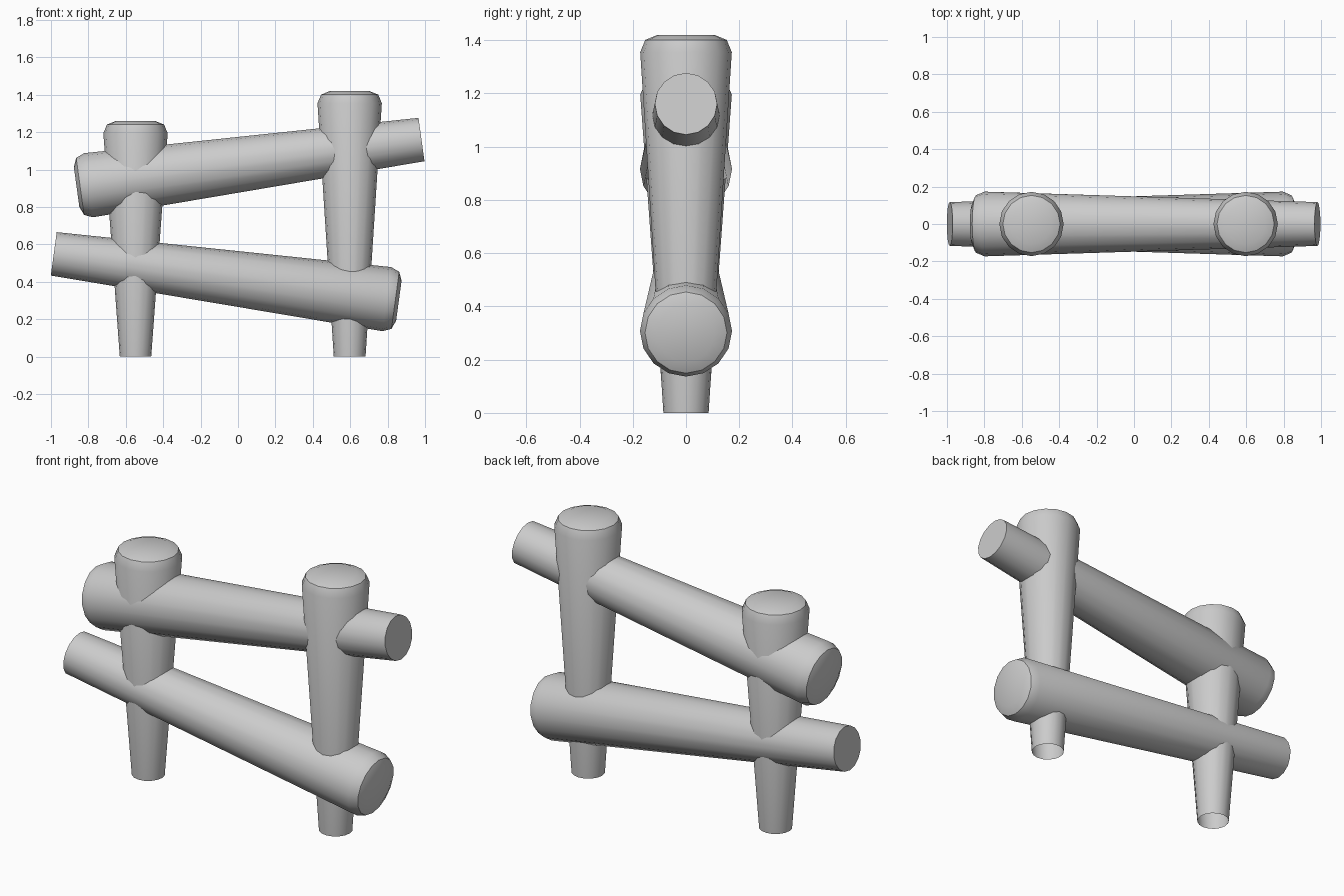
import bpy, bmesh, math
from mathutils import Vector

if "Cube" in bpy.data.objects:
    bpy.data.objects.remove(bpy.data.objects["Cube"])

SIDES = 16
BEVEL = 0.065


def log(name, start, end, r_start, r_end, cap_start):
    """Tapered log with a rounded rim at its thick end."""
    start, end = Vector(start), Vector(end)
    length = (end - start).length
    k = BEVEL * (1 - math.sqrt(0.5))
    profile = [(r_start, 0), (r_end, length - BEVEL),
               (r_end - k, length - k), (r_end - BEVEL, length)]
    bm = bmesh.new()
    rings = [[bm.verts.new((r * math.cos(math.tau * i / SIDES),
                            r * math.sin(math.tau * i / SIDES), h))
              for i in range(SIDES)] for r, h in profile]
    for a, b in zip(rings, rings[1:]):
        for i in range(SIDES):
            j = (i + 1) % SIDES
            bm.faces.new((a[i], a[j], b[j], b[i]))
    bm.faces.new(rings[-1])
    if cap_start:
        bm.faces.new(rings[0][::-1])
    mesh = bpy.data.meshes.new(name)
    bm.to_mesh(mesh)
    bm.free()
    obj = bpy.data.objects.new(name, mesh)
    bpy.context.collection.objects.link(obj)
    # Tilt in the x-z plane so the log runs from start to end
    d = end - start
    obj.location = start
    obj.rotation_euler = (0, math.atan2(d.x, d.z), 0)
    bpy.ops.object.select_all(action='DESELECT')
    obj.select_set(True)
    bpy.context.view_layer.objects.active = obj
    bpy.ops.object.shade_smooth_by_angle(angle=math.radians(40))
    return obj


# Upright posts, thin at the ground and open underneath
log("left_post", (-0.548, 0, 0), (-0.548, 0, 1.26), 0.084, 0.172, False)
log("right_post", (0.597, 0, 0), (0.597, 0, 1.42), 0.085, 0.172, False)

# Slanted rails, thick at opposite ends
log("upper_rail", (0.981, 0, 1.161), (-0.863, 0, 0.908), 0.117, 0.173, True)
log("lower_rail", (-0.985, 0, 0.55), (0.86, 0, 0.299), 0.117, 0.173, True)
#####
Each record should be given again exactly, with no picture carried over.

__Answer space__.
import bpy, bmesh, math
from mathutils import Vector

if "Cube" in bpy.data.objects:
    bpy.data.objects.remove(bpy.data.objects["Cube"])

SIDES = 16
BEVEL = 0.065


def log(name, start, end, r_start, r_end, cap_start):
    """Tapered log with a rounded rim at its thick end."""
    start, end = Vector(start), Vector(end)
    length = (end - start).length
    k = BEVEL * (1 - math.sqrt(0.5))
    profile = [(r_start, 0), (r_end, length - BEVEL),
               (r_end - k, length - k), (r_end - BEVEL, length)]
    bm = bmesh.new()
    rings = [[bm.verts.new((r * math.cos(math.tau * i / SIDES),
                            r * math.sin(math.tau * i / SIDES), h))
              for i in range(SIDES)] for r, h in profile]
    for a, b in zip(rings, rings[1:]):
        for i in range(SIDES):
            j = (i + 1) % SIDES
            bm.faces.new((a[i], a[j], b[j], b[i]))
    bm.faces.new(rings[-1])
    if cap_start:
        bm.faces.new(rings[0][::-1])
    mesh = bpy.data.meshes.new(name)
    bm.to_mesh(mesh)
    bm.free()
    obj = bpy.data.objects.new(name, mesh)
    bpy.context.collection.objects.link(obj)
    # Tilt in the x-z plane so the log runs from start to end
    d = end - start
    obj.location = start
    obj.rotation_euler = (0, math.atan2(d.x, d.z), 0)
    bpy.ops.object.select_all(action='DESELECT')
    obj.select_set(True)
    bpy.context.view_layer.objects.active = obj
    bpy.ops.object.shade_smooth_by_angle(angle=math.radians(40))
    return obj


# Upright posts, thin at the ground and open underneath
log("left_post", (-0.548, 0, 0), (-0.548, 0, 1.26), 0.084, 0.172, False)
log("right_post", (0.597, 0, 0), (0.597, 0, 1.42), 0.085, 0.172, False)

# Slanted rails, thick at opposite ends
log("upper_rail", (0.981, 0, 1.161), (-0.863, 0, 0.908), 0.117, 0.173, True)
log("lower_rail", (-0.985, 0, 0.55), (0.86, 0, 0.299), 0.117, 0.173, True)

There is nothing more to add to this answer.